A marriage between the only two civilian high-power computing centres in Africa should help improve disaster response times and track epidemics using satellite data.
The one partner is the Centre for High Performance Computing, based at the Council for Scientific and Industrial Research’s Meraka Institute in Cape Town. The centre is capable of downloading information in the seven seconds it takes a satellite to pass over the African continent.
The other partner is Egypt’s National Authority for Remote Sensing and Space Sciences, chaired by researcher Ayman el-Dessouky Ibrahim.
It runs a receiving station at Aswan, 1 000km south of Cairo, which covers much of Africa, Arabia and southern Europe.
The two are seeking a site for their new home in Egypt, which already has a name: the Kamal Ewida Earth Observatory.
Bidding for construction of two ground stations—one to track selected satellites orbiting the poles and another for fixed or geostationary satellites—is expected to begin soon.
By the time of the 2010 Fifa World Cup, receiving dishes, computers and software should be operational. Both centres have installed IBM Blue Gene supercomputers, which can run more than a trillion multiplications a second.
The South African centre has also installed a high-performance multi-core cluster from Silicon Valley’s Sun Microsystems, according to director Dr Happy Sithole. ‘Whether natural or man-made, disasters do not respect nation-state boundaries. This is why collaboration between the African continent’s supercomputer centres is absolutely necessary,’’ Sithole said.
The high-powered computer centres are needed to process huge amounts of data beamed down by satellites keeping an eye on Africa, said Dr Gilbert Rochon of Purdue University in the United States.
Rochon made the announcement at a session on high-performance geocomputing at the International Geoscience and Remote Sensing Symposium, held in Africa for the first time. It was organised by Mike Inggs of the University of Cape Town and Harold Annegarn of the University of Johannesburg.

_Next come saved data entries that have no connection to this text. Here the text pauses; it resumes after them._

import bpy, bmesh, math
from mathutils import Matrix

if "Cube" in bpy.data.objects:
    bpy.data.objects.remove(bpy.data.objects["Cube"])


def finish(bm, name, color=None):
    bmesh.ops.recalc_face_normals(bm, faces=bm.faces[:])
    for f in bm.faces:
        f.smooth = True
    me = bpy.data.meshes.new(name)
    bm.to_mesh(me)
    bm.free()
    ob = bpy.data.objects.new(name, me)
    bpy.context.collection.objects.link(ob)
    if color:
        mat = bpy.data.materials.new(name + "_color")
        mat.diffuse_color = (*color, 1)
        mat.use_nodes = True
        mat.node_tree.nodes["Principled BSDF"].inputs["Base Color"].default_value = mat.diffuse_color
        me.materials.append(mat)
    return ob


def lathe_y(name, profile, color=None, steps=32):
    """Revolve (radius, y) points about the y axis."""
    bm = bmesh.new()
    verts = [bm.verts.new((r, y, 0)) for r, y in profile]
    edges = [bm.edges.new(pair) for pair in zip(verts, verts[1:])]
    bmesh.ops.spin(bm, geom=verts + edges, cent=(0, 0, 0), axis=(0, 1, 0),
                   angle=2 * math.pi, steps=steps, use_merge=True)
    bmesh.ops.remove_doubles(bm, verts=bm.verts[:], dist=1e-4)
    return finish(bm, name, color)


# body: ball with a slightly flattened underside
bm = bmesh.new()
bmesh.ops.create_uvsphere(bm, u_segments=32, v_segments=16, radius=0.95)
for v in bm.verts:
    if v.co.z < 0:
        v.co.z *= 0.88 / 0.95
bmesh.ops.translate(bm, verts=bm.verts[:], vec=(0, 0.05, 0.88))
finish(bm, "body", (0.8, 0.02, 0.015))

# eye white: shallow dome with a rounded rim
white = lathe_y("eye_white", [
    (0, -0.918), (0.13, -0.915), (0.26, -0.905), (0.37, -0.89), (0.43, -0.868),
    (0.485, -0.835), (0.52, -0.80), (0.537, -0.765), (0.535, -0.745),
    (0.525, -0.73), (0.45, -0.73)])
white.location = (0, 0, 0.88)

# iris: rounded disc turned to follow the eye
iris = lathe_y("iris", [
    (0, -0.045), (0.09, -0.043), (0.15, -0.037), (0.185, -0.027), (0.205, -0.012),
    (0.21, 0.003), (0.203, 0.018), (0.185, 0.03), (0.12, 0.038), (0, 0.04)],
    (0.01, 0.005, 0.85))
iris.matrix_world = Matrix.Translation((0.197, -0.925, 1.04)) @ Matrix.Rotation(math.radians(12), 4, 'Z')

The project should process bandwidth- hungry satellite data that can be used to monitor for floods, drought and global warming, said Rochon, who is chief scientist at Purdue’s Rosen Centre for Advanced Computing.
He said the receiving station is important because it will get warnings of environmental triggers for parasites that threaten humans—such as malaria, river blindness and sleeping sickness—as well as economically significant diseases such as heartwater, which strikes cattle.

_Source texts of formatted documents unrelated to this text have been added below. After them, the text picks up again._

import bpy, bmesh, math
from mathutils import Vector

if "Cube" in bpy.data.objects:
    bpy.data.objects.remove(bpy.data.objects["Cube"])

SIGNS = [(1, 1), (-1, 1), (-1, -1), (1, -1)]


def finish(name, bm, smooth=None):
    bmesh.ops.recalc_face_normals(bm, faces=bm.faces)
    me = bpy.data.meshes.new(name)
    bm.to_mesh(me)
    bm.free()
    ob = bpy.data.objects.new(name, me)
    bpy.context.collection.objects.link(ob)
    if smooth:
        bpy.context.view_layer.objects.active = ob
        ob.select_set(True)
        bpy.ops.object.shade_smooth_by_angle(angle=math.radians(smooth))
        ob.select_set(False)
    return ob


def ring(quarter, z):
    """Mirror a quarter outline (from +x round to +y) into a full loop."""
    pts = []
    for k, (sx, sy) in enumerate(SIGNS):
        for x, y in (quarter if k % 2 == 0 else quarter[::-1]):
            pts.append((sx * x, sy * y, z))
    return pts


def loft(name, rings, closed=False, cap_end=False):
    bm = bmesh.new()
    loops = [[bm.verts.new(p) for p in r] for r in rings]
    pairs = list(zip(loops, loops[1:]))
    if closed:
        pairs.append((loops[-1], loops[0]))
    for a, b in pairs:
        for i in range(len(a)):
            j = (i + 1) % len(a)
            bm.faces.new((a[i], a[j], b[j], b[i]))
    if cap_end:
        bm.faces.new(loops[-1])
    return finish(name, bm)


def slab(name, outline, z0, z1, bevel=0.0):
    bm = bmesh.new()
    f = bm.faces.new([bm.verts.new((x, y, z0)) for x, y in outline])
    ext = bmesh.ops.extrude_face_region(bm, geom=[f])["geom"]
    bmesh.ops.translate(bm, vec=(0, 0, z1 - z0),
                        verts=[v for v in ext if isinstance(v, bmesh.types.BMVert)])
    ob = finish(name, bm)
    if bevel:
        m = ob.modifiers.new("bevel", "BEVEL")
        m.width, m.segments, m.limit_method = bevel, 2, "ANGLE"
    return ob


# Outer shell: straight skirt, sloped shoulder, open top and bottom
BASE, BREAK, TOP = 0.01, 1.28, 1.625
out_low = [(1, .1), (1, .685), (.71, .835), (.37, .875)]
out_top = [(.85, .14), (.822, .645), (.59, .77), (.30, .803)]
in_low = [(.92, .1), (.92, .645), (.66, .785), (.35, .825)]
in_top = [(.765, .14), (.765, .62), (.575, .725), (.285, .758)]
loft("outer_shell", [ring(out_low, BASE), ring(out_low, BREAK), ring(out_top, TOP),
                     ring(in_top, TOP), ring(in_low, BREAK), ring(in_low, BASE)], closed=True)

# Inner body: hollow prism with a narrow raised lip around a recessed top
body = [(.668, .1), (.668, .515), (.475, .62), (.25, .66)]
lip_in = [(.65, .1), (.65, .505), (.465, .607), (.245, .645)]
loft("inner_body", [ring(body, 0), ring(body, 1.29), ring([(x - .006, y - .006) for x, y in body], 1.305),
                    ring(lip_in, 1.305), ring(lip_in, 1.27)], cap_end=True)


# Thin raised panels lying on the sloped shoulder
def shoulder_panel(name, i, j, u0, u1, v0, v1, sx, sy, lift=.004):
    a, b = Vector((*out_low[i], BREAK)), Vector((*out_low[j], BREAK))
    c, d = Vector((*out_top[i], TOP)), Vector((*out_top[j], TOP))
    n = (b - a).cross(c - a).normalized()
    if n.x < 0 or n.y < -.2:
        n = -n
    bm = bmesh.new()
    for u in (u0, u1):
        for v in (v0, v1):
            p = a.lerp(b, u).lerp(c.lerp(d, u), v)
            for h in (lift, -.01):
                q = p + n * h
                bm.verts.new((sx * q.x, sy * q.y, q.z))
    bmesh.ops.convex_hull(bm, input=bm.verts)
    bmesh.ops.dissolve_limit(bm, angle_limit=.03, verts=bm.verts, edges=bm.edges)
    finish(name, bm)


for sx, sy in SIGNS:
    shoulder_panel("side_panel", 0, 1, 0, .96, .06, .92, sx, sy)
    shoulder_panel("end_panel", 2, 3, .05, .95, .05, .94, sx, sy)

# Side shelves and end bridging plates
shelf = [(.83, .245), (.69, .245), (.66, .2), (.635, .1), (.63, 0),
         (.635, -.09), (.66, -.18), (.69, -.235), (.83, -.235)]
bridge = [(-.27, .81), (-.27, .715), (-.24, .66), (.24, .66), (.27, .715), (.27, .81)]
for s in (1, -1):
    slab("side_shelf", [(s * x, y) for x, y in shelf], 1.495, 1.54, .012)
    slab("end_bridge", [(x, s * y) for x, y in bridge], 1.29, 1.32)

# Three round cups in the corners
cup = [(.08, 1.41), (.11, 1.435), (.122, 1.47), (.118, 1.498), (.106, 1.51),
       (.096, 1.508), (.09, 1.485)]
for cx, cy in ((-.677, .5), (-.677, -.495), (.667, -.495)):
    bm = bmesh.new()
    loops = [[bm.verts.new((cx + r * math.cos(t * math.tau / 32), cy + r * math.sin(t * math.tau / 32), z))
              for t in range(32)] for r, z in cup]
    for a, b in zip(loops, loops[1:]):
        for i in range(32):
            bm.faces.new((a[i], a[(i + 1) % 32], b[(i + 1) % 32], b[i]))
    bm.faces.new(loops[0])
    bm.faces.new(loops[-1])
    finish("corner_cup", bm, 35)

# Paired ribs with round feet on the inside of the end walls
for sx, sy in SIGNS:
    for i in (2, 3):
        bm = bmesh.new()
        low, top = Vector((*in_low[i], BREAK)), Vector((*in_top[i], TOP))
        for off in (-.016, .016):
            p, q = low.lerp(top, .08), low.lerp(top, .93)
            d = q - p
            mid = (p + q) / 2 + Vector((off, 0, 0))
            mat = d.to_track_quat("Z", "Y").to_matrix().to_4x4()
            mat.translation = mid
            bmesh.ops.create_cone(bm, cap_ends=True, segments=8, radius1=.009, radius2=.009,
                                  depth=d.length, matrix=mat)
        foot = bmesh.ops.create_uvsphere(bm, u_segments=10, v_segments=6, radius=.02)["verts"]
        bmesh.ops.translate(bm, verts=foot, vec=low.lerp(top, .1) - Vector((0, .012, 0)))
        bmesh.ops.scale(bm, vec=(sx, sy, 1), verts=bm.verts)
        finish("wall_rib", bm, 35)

He showed a map indicating that, given climate change, many of these diseases are moving beyond Asia, Africa and Latin America and may in the future threaten the developed world.
The bulk of the money is being put up by the Science for Peace Programme of the North Atlantic Treaty Organisation, the military alliance spanning North America and Europe, with contributions from the Egyptian government.

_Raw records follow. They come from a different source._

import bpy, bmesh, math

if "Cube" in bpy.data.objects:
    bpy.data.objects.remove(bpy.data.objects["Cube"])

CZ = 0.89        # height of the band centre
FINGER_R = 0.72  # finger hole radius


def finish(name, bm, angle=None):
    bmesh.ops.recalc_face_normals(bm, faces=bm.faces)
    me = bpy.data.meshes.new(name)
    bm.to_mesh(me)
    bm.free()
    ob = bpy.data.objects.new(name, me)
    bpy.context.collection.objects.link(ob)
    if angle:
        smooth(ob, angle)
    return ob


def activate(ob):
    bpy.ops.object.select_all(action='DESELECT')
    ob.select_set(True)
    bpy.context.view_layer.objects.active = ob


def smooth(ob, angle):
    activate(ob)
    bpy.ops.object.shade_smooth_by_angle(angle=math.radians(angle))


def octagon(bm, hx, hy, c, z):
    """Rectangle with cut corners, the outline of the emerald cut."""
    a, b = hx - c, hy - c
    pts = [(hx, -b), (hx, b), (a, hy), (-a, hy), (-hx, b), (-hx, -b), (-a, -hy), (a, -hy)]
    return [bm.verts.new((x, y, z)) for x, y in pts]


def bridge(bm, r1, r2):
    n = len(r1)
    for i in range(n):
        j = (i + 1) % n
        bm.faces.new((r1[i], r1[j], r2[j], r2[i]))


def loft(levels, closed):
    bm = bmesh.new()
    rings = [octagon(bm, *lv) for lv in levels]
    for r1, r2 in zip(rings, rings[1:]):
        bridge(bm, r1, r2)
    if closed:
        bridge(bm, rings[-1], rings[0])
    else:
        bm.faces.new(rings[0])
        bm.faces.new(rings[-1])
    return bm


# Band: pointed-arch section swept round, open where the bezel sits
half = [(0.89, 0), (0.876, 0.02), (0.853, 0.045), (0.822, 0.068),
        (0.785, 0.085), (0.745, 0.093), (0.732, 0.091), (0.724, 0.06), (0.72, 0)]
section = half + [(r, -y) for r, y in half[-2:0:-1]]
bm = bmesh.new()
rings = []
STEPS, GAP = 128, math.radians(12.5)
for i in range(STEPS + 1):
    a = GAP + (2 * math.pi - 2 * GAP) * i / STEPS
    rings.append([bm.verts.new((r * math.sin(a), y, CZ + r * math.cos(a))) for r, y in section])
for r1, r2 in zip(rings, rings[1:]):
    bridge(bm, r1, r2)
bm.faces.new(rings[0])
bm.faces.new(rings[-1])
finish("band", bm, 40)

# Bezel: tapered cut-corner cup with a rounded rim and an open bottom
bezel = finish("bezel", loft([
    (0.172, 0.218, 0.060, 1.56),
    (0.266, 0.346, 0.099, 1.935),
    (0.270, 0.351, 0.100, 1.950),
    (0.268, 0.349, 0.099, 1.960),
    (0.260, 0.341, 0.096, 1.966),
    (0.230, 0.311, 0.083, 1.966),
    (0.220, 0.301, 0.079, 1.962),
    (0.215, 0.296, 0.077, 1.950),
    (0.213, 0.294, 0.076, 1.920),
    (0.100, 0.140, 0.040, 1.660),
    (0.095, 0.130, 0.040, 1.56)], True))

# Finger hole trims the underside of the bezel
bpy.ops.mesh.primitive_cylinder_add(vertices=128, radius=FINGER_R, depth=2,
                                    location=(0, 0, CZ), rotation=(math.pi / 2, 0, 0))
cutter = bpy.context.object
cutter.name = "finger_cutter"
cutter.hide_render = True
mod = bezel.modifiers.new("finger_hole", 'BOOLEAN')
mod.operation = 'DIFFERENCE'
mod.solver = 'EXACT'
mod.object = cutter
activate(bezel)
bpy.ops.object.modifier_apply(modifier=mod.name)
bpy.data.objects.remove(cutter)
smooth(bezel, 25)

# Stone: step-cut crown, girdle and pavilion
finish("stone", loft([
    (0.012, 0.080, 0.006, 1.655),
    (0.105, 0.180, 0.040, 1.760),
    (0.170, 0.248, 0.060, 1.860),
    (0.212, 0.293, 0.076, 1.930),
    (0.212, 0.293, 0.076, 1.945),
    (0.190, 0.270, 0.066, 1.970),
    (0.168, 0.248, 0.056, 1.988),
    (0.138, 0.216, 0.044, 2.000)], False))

The project’s co-directors believe in the Kamal Ewida Earth Observatory so much that they do not draw a salary and their academic institutions receive no administrative compensation.
This remarkable group of scientific altruists includes Dr Gamal Salah el- Afandi of the
1 020-year-old al-Azhar University, established in AD 988, and Dr Magdy Abdel Wahab of the century-old Cairo University, both in Egypt.
They’re joined by Dr Gülay Altay of Kandili Observatory and Earthquake Research at Turkey’s Bog˘aziçi University, as well as Rochon and Purdue University Professor Okan Ersoy. ‘The partners recognise that this project has scientific and humanitarian implications that can be replicated in other regions vulnerable to disasters,’’ Rochon said.
Rochon showed the delegates a map showing computer information flows around the world. ‘There are these big pipes linking the US to Europe and Asia and there are only little spaghetti strings in Africa, mostly to Egypt and South Africa,’’ he said.